You know what to eat. And what not to. You don’t eat gluten or sugar, nor do you drink soda. You’re meticulous about what food you put into your mouth. And how could you not be? You’ve read so much about food and wellness that you’ve seriously considered becoming a health coach/nutritionist/food guru/wellness activist.
But you have an issue. Something you hide very well. It only happens when you’re alone. And you try to avoid that.
When it happens, the food demon takes over. You had a bad day. You’re feeling stressed, angry, sad, or all three! You’re drawn to the refrigerator, as you tell yourself the food will resolve the emotion. You reach for the raw almond butter (it’s raw because you know roasted nut butters are damaged fat). The spoon goes into the jar, and then into your mouth. Over and over again. You’re not quite conscious of this. It’s almost meditational. Relief and distraction.
By now, half the jar is gone. Consciousness catches up. The guilt. The shame. The sadness. You haven’t made a dent in the original emotion you were eating over. The almond butter didn’t relieve the stress or loneliness you wanted it to. Instead, you feel worse. You promise yourself you won’t do this again, ever. You vow never to keep almond butter in the house again, just like you did with the ice-cream, chocolate and gluten-free cookies.
You hear a voice, which says, “There has to be a better way.” And there is.
It starts by re-patterning your behavior and delving into those boxed-up emotions.
Below are five techniques I use with my clients to help break their emotional eating:
1. Recognize it is a conditioned response.
It’s a habit, not an addiction (even if it feels that way). You’ve created a neural pathway in the brain, which tells you to eat when stressed/bored/depleted/frustrated/disconnected.

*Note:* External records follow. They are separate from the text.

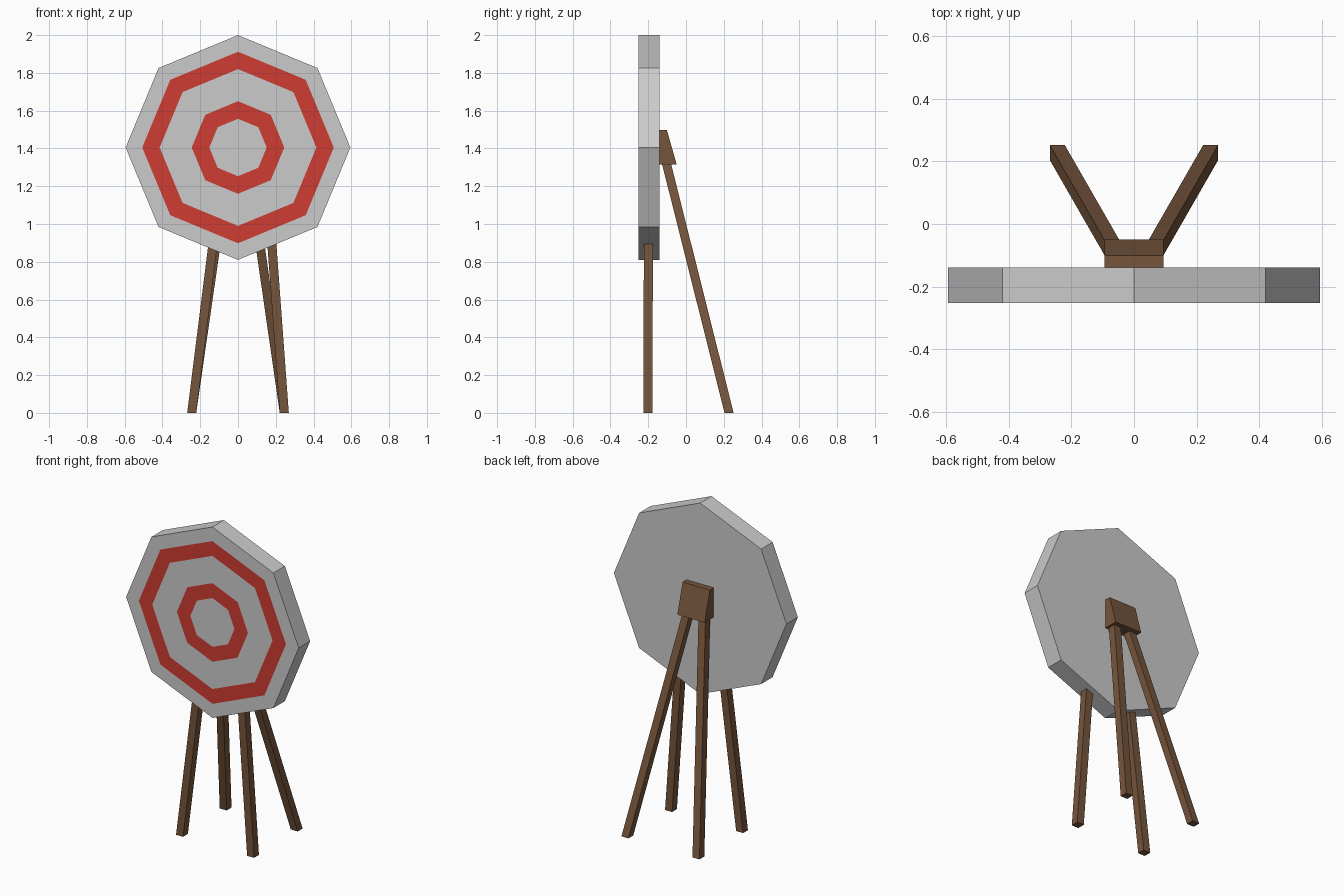
import bpy, bmesh, math

cube = bpy.data.objects.get("Cube")
if cube:
    bpy.data.objects.remove(cube, do_unlink=True)


def make_material(name, rgb):
    mat = bpy.data.materials.new(name)
    mat.use_nodes = True
    mat.diffuse_color = (*rgb, 1)
    mat.node_tree.nodes["Principled BSDF"].inputs["Base Color"].default_value = (*rgb, 1)
    return mat


grey = make_material("light grey", (0.60, 0.60, 0.60))
red = make_material("red", (0.62, 0.045, 0.032))
wood = make_material("brown wood", (0.18, 0.09, 0.045))


def finish(name, bm, *mats):
    bmesh.ops.recalc_face_normals(bm, faces=bm.faces)
    mesh = bpy.data.meshes.new(name)
    bm.to_mesh(mesh)
    bm.free()
    for mat in mats:
        mesh.materials.append(mat)
    obj = bpy.data.objects.new(name, mesh)
    bpy.context.collection.objects.link(obj)
    return obj


def bridge(bm, a, b):
    n = len(a)
    return [bm.faces.new((a[i], a[(i + 1) % n], b[(i + 1) % n], b[i])) for i in range(n)]


# Octagonal board with the red rings cut into its front face
SIDES, CENTRE_Z, FRONT, BACK = 8, 1.405, -0.252, -0.139
bm = bmesh.new()


def octagon(radius, y):
    angles = [math.tau * i / SIDES for i in range(SIDES)]
    return [bm.verts.new((radius * math.sin(a), y, CENTRE_Z + radius * math.cos(a)))
            for a in angles]


back_loop = octagon(0.595, BACK)
bm.faces.new(back_loop)
loops = [octagon(r, FRONT) for r in (0.595, 0.507, 0.415, 0.245, 0.152)]
bridge(bm, back_loop, loops[0])
for i, (outer, inner) in enumerate(zip(loops, loops[1:])):
    for face in bridge(bm, outer, inner):
        face.material_index = i % 2
bm.faces.new(loops[-1])
finish("target_board", bm, grey, red)


# Legs: square section, level ends, leaning from foot to top
def leg(name, foot, top, half=0.024):
    bm = bmesh.new()
    ends = [[bm.verts.new((x + sx * half, y + sy * half, z))
             for sx, sy in ((-1, -1), (1, -1), (1, 1), (-1, 1))]
            for x, y, z in (foot, top)]
    bridge(bm, *ends)
    for end in ends:
        bm.faces.new(end)
    finish(name, bm, wood)


leg("front_left_leg", (0.245, -0.202, 0), (0.178, -0.199, 0.91))
leg("front_right_leg", (-0.245, -0.202, 0), (-0.132, -0.199, 0.90))
for side, s in (("left", 1), ("right", -1)):
    leg("rear_" + side + "_leg", (s * 0.245, 0.228, 0), (s * 0.053, -0.106, 1.33))

# Wedge bracket joining the rear legs to the board
bm = bmesh.new()
profile = ((BACK, 1.497), (-0.101, 1.497), (-0.049, 1.314), (BACK, 1.314))
sides = [[bm.verts.new((x, y, z)) for y, z in profile] for x in (-0.094, 0.094)]
bridge(bm, *sides)
for side in sides:
    bm.faces.new(side)
finish("rear_bracket", bm, wood)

To break this, you don’t even need to understand what the emotional trigger is. You simply need to do something different from the day before (see point 2). Then repeat it.
2. Find a replacement habit.
Choose a self-care habit which makes you feel happy. Take a bath with aromatherapy oils, burn some incense, meditate (if you don’t know how to meditate, try MBG’s online meditation course with Charlie Knoles), dance, clean out your wardrobe, or start a blog. Select one and repeat it for 21 days to create a new habit.
3. Identify the benefit.
You’re getting a benefit from emotionally eating, even if you don’t think you are. Perhaps it’s a momentary feeling of bliss, a discharge of emotions, a feeling of rebellion, or it distracts you from life. Whatever it is, write it down and contemplate how valuable it is to you.
4. Visualize your life free from emotional eating.
Close your eyes and picture your dream life. Where are you? What makes it dreamlike? How do you feel? What’s the expression on your face? Melt into this feeling and enjoy it. Write this image and feeling down, preferably under the benefit you’re getting from the emotional eating. Which one feels nicer? When your dream life feels nicer than the benefit, you can break your emotional eating.
5. Do some emotional digging.
When you’re ready, start delving into these emotions. What feelings are you suppressing? What memories pop into your head that you dismiss? These are the ones you want to release. Use meditation, emotional freedom technique (EFT), rituals of release and forgiveness to clear them. This is a deep topic but you don’t need to have this resolved to stop emotional eating. You can break this cycle right now by applying techniques 1-4.